Pull every line that includes the word "colour" out of the data below and copy it.

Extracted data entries
○ ○ ○ ○ ○

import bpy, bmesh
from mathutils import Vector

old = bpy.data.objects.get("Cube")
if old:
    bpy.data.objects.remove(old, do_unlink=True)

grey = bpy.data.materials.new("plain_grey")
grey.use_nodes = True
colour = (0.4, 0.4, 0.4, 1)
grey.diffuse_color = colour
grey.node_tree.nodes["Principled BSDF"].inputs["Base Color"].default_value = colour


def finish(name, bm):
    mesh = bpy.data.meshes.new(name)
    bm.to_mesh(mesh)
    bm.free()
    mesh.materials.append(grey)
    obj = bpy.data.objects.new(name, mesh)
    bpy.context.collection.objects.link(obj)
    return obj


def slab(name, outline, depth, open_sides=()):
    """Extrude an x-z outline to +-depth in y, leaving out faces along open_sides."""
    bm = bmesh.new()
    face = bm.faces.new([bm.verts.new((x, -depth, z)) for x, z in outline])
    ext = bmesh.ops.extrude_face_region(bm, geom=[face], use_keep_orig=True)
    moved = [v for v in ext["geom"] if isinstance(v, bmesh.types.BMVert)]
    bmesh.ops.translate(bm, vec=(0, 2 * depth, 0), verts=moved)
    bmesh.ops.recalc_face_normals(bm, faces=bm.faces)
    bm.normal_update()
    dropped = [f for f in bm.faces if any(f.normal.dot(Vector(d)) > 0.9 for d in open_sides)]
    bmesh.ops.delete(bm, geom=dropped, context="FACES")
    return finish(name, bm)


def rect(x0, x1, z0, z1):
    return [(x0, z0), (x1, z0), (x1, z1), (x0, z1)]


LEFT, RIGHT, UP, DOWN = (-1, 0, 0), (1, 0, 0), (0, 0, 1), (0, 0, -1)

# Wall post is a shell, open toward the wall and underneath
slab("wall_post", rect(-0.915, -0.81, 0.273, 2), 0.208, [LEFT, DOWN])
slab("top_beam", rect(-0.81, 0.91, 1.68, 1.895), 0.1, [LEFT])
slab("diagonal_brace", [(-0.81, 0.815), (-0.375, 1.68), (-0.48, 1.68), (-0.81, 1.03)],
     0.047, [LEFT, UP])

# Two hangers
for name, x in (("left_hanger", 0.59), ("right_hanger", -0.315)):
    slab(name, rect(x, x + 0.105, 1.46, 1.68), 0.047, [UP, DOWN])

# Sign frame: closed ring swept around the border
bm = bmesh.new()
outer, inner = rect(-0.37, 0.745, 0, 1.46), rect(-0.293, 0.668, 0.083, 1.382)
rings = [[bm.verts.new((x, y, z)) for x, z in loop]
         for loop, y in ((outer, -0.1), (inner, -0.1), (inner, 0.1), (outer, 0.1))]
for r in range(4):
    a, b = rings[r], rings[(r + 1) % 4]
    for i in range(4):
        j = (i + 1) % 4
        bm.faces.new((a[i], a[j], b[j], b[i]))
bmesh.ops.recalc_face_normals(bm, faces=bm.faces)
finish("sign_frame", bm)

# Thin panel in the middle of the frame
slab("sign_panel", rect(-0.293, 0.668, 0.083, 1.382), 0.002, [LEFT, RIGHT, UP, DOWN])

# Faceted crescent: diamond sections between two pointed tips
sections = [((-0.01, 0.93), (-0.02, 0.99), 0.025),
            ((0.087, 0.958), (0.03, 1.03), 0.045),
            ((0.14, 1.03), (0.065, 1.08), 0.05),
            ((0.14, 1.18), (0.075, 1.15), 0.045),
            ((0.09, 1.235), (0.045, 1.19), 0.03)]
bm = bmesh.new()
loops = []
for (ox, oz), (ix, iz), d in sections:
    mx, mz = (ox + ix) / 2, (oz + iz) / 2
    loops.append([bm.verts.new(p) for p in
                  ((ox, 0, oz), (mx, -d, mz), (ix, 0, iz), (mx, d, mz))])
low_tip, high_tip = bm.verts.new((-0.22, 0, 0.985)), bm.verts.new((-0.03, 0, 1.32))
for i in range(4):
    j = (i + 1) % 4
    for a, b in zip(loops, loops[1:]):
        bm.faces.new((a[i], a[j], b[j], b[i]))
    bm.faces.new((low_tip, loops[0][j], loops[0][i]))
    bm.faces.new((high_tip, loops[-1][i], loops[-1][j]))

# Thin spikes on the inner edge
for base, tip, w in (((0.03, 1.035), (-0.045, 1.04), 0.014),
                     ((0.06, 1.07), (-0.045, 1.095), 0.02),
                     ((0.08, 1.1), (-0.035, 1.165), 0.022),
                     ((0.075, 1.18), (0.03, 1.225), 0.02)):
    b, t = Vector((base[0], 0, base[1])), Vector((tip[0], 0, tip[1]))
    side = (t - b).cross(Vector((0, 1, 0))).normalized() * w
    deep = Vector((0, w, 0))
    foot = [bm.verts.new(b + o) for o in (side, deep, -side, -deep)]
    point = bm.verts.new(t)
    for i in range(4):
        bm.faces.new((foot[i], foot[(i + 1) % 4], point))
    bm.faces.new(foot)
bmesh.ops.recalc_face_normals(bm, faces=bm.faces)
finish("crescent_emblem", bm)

○ ○ ○ ○ ○

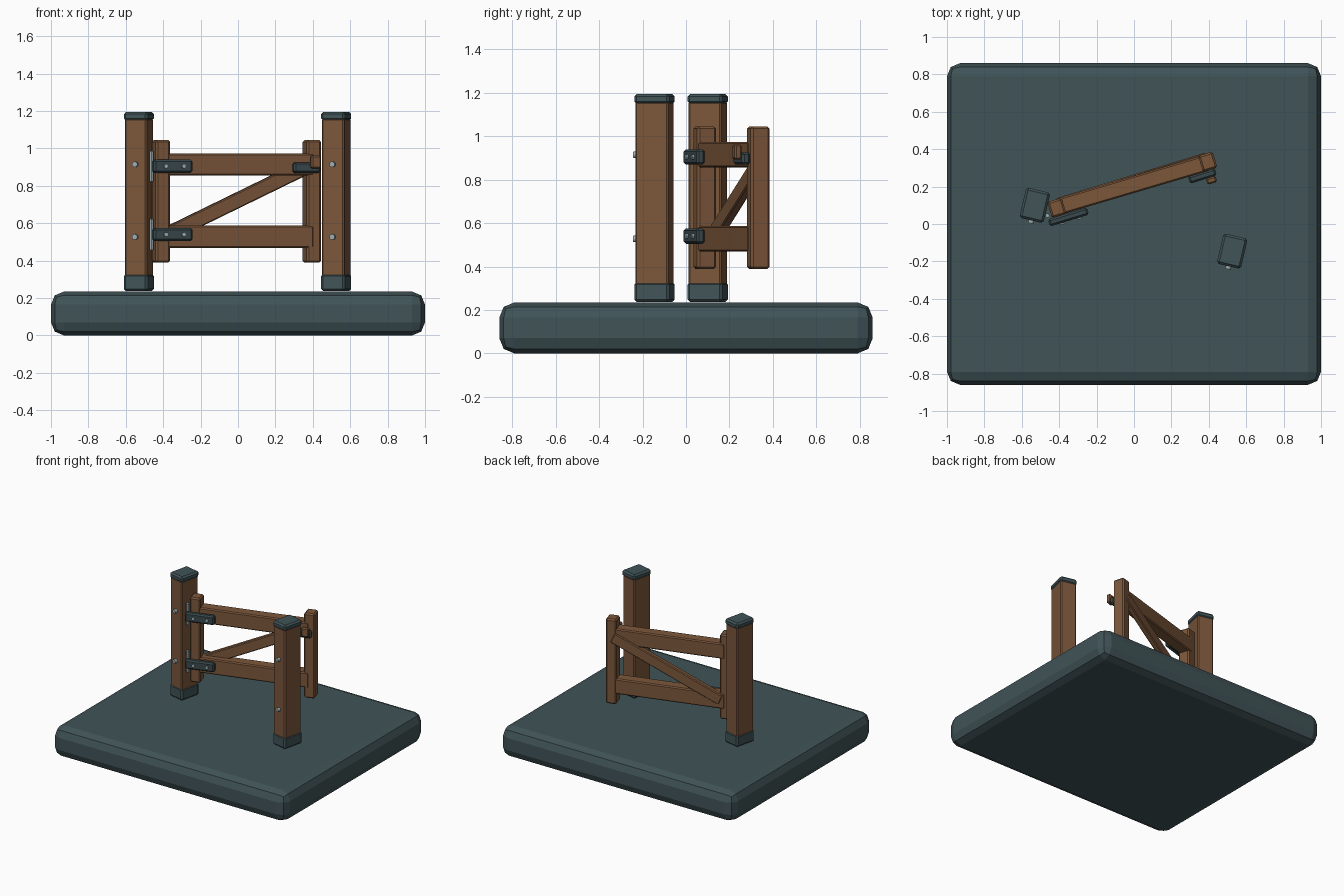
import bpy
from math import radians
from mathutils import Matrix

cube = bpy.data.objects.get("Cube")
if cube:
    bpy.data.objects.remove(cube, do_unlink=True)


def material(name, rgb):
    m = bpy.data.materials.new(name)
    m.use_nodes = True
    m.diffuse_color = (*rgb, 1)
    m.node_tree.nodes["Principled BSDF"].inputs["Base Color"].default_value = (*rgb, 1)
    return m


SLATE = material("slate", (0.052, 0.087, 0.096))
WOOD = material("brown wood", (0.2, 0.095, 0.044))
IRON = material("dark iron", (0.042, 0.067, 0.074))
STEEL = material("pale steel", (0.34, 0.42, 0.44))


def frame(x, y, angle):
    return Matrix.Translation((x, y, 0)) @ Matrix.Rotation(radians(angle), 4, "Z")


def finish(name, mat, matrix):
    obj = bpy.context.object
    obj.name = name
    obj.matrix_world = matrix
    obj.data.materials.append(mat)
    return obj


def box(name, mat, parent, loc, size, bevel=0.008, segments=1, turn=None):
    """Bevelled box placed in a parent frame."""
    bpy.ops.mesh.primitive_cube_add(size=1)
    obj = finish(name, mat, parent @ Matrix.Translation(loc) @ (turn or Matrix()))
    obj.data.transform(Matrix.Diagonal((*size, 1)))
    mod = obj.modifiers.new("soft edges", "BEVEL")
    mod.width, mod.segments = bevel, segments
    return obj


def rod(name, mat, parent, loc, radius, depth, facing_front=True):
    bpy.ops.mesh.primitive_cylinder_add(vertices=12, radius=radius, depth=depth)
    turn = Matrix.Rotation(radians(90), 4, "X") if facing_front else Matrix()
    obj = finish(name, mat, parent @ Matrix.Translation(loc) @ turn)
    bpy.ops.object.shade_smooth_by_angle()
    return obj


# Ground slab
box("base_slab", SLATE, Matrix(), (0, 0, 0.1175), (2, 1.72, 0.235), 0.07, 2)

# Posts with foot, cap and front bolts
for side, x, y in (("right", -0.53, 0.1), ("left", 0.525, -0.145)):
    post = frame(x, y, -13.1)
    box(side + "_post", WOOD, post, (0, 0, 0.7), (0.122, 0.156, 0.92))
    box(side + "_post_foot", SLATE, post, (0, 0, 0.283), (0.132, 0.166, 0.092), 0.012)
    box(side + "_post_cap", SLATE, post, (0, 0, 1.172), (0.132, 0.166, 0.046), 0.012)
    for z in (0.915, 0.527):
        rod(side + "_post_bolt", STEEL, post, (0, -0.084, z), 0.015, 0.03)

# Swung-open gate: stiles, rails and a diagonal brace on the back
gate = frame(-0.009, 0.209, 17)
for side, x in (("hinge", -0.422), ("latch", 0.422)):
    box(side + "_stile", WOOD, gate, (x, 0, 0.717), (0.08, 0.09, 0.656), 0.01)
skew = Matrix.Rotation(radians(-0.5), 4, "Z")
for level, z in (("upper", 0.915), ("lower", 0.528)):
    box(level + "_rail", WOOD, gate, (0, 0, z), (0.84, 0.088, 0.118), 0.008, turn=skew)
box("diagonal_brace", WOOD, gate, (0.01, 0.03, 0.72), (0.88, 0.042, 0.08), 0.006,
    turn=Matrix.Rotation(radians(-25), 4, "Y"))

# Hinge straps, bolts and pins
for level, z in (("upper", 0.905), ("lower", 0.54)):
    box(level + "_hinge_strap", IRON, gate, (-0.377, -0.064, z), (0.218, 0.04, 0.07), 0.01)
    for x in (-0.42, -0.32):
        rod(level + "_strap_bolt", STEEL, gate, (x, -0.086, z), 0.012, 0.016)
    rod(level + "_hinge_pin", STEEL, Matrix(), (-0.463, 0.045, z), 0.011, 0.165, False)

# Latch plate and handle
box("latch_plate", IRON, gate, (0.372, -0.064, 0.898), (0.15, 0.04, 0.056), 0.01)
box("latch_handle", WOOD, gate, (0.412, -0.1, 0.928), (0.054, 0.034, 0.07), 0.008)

○ ○ ○ ○ ○

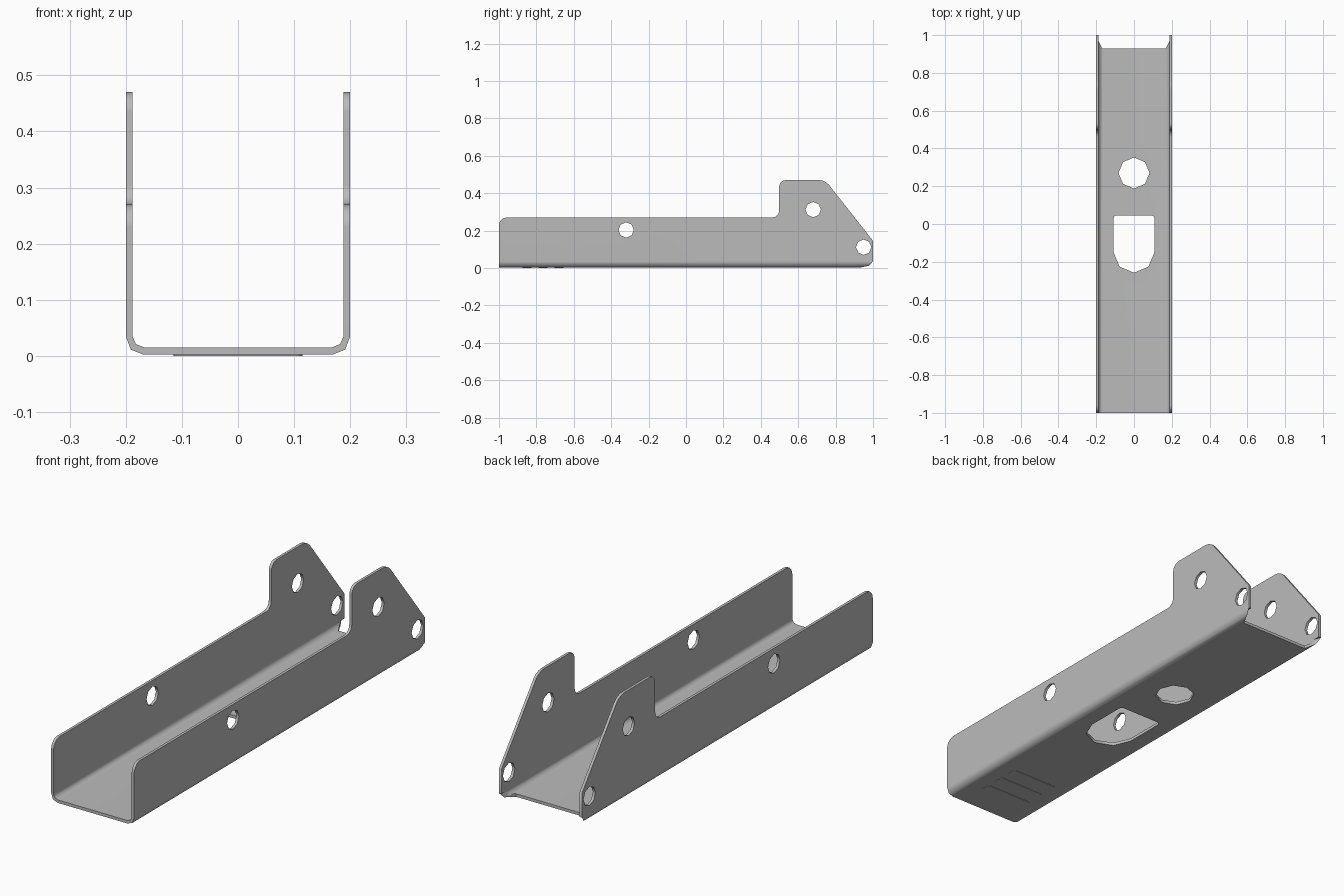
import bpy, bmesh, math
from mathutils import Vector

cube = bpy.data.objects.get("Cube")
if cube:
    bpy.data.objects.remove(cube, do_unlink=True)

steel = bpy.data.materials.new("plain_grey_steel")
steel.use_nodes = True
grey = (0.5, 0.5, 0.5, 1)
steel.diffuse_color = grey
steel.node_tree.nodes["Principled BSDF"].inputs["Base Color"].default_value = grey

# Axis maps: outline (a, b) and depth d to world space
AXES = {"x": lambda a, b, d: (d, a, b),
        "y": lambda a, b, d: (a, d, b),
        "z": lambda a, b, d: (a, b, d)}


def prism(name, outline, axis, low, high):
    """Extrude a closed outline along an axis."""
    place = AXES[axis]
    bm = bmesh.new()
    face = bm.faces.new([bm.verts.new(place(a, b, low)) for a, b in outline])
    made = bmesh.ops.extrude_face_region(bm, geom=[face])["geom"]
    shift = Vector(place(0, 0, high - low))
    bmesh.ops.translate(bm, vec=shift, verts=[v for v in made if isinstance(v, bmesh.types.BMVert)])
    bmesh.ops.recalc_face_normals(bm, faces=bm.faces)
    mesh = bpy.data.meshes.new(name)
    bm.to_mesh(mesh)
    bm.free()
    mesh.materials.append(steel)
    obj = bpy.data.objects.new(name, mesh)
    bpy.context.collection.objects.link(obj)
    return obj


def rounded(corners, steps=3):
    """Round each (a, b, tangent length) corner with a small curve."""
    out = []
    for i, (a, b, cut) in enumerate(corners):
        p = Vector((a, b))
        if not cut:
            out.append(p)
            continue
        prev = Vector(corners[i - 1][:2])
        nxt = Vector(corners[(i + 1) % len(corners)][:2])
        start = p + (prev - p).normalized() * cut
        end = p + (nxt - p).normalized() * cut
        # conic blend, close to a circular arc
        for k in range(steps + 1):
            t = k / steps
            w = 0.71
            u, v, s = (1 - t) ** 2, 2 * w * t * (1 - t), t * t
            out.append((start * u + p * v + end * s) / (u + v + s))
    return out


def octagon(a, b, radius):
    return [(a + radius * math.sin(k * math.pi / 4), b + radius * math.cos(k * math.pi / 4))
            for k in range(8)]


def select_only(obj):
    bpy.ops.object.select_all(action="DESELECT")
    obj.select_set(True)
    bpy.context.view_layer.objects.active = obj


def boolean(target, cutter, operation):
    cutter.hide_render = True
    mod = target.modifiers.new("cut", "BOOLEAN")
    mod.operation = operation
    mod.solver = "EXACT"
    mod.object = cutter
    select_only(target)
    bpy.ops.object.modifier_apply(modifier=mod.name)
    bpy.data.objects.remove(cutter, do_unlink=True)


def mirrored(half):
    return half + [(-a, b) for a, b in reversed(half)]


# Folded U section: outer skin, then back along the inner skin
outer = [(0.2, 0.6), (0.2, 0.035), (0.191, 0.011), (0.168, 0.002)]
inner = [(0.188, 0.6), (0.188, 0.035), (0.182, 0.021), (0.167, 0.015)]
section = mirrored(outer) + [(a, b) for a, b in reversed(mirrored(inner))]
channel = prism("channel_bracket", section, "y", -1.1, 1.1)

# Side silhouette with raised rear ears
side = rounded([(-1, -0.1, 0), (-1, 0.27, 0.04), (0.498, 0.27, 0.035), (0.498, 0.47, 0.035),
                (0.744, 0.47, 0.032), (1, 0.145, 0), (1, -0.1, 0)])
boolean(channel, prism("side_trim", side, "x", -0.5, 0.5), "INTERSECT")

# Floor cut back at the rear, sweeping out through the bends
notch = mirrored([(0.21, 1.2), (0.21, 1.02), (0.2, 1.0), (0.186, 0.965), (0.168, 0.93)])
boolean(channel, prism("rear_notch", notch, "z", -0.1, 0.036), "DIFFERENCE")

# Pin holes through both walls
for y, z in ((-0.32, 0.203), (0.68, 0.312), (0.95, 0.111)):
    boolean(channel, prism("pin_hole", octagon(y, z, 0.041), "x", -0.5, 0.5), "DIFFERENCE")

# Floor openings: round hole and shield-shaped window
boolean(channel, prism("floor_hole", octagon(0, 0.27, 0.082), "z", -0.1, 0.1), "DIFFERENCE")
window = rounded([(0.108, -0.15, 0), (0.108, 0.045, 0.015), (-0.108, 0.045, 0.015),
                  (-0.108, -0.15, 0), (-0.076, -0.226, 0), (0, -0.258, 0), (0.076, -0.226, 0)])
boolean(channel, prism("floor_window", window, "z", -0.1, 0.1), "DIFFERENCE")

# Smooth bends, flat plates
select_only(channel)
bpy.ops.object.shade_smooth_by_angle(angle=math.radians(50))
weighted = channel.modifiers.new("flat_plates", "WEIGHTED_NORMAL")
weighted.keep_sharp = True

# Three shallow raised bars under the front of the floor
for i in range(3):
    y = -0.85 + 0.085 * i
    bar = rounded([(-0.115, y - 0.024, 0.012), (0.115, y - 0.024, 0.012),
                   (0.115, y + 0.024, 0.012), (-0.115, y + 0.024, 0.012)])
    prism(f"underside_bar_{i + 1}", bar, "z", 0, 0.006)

○ ○ ○ ○ ○

### RESPONSE AREA
colour = (0.4, 0.4, 0.4, 1)
grey.diffuse_color = colour
grey.node_tree.nodes["Principled BSDF"].inputs["Base Color"].default_value = colour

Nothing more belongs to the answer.